But there’s an important fact about Texas’s economic record that isn’t really emphasized in any of those articles or blog posts, though it has been flagged in some other sharp coverage lately. Which is: while Perry’s economic vision is undoubtedly conservative, public-sector jobs have played a key role in supporting the Texas labor market.

As he ramps up his presidential campaign, Perry likes to outline an economic strategy that depends on low spending, predictable regulation, and constraints on litigation. It’s an outlook that, at least rhetorically, privileges private-sector work over government jobs.

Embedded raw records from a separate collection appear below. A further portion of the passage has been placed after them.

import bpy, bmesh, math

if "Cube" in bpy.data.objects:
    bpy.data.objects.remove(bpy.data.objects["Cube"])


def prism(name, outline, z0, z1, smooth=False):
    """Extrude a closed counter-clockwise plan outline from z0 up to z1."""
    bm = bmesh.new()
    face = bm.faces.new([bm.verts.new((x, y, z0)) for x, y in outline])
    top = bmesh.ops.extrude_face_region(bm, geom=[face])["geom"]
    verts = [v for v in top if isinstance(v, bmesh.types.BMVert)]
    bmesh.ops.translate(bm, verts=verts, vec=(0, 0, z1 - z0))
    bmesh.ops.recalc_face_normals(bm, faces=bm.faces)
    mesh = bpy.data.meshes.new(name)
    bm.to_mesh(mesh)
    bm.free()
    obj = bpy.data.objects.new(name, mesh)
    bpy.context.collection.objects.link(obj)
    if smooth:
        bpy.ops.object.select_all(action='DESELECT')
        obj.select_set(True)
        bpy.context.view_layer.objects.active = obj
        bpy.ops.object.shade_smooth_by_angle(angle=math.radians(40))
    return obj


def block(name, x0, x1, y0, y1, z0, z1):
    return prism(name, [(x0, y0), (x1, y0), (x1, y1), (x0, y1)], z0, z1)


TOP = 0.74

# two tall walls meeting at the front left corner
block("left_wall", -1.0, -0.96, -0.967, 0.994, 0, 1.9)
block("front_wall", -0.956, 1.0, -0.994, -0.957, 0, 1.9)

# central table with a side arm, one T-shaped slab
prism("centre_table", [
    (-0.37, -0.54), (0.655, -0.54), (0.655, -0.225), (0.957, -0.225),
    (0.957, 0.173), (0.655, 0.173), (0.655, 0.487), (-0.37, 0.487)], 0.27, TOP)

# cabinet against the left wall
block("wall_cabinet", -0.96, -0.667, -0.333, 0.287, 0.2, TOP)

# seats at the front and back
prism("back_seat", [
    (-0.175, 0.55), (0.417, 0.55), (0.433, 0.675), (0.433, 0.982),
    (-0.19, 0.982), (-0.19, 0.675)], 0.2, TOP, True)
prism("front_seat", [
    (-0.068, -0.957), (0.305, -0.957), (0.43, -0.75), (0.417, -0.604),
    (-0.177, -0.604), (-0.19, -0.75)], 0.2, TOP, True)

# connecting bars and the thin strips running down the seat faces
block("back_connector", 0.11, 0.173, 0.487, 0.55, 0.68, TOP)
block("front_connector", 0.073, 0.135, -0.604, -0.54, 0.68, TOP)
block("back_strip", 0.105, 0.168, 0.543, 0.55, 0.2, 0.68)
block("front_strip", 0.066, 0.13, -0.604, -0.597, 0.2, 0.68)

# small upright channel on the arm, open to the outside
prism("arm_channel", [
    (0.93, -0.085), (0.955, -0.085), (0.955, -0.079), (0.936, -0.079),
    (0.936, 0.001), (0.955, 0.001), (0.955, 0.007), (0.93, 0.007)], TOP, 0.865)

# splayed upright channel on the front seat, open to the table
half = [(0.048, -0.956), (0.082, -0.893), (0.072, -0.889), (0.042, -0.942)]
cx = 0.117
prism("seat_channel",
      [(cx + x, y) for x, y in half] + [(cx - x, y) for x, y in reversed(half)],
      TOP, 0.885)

But as The Wall Street Journal reported last month, during Perry’s decade-long stint as governor, more than 300,000 government jobs have been created in Texas. That’s nearly 30 percent of the state’s overall job growth during that time, and about one-fifth of all new public-sector jobs nationwide.

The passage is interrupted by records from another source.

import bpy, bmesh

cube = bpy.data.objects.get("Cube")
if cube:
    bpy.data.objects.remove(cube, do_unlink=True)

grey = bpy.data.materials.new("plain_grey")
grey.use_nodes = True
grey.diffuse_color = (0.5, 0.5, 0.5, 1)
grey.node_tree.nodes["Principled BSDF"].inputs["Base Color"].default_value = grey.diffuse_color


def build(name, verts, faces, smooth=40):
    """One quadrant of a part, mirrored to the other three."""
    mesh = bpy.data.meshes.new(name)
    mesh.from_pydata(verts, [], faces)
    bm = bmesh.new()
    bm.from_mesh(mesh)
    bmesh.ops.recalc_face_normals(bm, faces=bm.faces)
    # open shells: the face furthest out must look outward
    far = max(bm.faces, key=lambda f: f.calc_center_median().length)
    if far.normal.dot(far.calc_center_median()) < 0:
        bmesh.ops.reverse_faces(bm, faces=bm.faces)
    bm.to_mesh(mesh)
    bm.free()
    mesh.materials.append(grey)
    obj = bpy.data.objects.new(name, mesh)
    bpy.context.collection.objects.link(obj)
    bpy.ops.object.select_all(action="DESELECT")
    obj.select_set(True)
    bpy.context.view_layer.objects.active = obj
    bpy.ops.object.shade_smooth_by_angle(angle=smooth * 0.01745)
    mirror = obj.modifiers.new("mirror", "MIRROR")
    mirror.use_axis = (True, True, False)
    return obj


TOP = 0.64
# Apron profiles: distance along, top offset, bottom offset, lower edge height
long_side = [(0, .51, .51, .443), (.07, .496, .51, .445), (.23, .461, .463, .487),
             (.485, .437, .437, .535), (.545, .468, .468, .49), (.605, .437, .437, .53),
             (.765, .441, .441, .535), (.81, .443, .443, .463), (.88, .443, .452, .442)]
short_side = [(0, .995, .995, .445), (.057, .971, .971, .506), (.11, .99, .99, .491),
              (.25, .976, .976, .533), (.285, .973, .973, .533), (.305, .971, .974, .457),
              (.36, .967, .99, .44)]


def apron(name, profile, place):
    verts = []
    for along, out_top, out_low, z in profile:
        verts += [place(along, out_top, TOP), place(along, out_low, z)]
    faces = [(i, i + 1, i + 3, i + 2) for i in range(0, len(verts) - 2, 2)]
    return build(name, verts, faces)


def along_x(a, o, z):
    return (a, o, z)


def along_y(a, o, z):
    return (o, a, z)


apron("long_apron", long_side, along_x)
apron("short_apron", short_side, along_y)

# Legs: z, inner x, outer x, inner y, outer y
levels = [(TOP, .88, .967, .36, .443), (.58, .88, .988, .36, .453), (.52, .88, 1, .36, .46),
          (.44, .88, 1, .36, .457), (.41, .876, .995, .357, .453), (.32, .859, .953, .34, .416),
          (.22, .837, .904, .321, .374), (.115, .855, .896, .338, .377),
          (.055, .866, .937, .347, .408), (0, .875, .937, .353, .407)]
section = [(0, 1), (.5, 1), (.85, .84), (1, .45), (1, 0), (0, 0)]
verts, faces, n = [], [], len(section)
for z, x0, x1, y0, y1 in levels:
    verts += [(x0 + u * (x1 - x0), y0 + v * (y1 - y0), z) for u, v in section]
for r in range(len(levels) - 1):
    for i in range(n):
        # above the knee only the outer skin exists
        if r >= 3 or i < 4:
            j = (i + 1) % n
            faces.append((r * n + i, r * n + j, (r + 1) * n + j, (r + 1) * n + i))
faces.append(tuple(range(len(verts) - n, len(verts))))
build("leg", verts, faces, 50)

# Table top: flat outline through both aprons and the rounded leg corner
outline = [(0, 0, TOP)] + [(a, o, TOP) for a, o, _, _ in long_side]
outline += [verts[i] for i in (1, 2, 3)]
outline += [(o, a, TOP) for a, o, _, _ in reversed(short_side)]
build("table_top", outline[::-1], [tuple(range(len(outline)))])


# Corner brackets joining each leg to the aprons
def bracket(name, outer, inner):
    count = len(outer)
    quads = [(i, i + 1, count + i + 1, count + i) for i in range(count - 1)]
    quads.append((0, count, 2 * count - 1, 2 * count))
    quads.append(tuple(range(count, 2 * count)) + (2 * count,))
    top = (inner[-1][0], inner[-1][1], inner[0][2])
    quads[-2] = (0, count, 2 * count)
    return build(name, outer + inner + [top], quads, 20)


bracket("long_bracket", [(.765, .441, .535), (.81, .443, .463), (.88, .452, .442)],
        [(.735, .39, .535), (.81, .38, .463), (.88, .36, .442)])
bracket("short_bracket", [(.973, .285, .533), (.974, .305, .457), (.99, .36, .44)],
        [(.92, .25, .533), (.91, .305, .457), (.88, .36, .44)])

For much of that decade, the unemployment rate in Texas was actually higher than the rest of the country’s; it didn’t dip below the national average until the beginning of 2007. And that improvement came as the public sector accounted for an even higher share of total job growth. Government employees are about one-sixth of Texas workers, but from early 2007 to the end of 2010, the public sector accounted for 47 percent of new jobs in the state, according to the Center for Public Policy Priorities, an Austin-based think tank. Factor out federal government jobs, and state and local government were still responsible for over 40 percent of the gains.

The picture has changed a little in the wake of the recession. But government work accounted for about 12 percent of all job growth in Texas over the past two years, according to an article last month in the Austin American-Statesman. (Yahoo!’s Zach Roth, also on this beat Tuesday, put the figure at 13 percent.) Since the start of 2009, The Fiscal Times reported last week, state and local governments in Texas have added 66,000 employees. And to focus on the even more recent past, state and local employment grew by half a percentage point in Texas from spring 2010 to spring 2011, according to a recent report by the Rockefeller Institute.

That last figure doesn’t sound like much—until you see data from the Bureau of Labor Statistics showing that, nationwide, the state and local workforce fell by nearly 1.5 percent over that period. This shrinking public sector is, to a considerable extent, why the unemployment rate remains stubbornly high, even though the economy is technically in a recovery. After the mass layoffs of 2008 and 2009, private-sector employment has been growing modestly since early 2010. But strapped state and local governments continue to shed jobs, and the decline is only accelerating as federal stimulus aid runs out. The fact that Texas has moved against this tide means the state has avoided a powerful drag on its job market.

Why has the state’s public sector grown so much and held up so well? Don Baylor, a senior policy analyst for CPPP, said the biggest reason is rapid population growth, which has both spurred demand for public services and generated taxes to pay for them. (As the Journal story noted, more than half of the government jobs created over the past decade are in public schools.) In addition, the state, which escaped the worst of the housing bubble, didn’t start to feel the recession’s effects until fall of 2008—not long before federal stimulus kicked in. And though natural resources play a diminishing role in Texas’s economy, a boom in the oil and gas industries has helped support state and local budgets.

Greg Marx is an adjunct lecturer at The Medill School and a facilitator with The OpEd Project. She served as an editorial board member, columnist, library director, and No. 2 in the features department of the Chicago Sun-Times.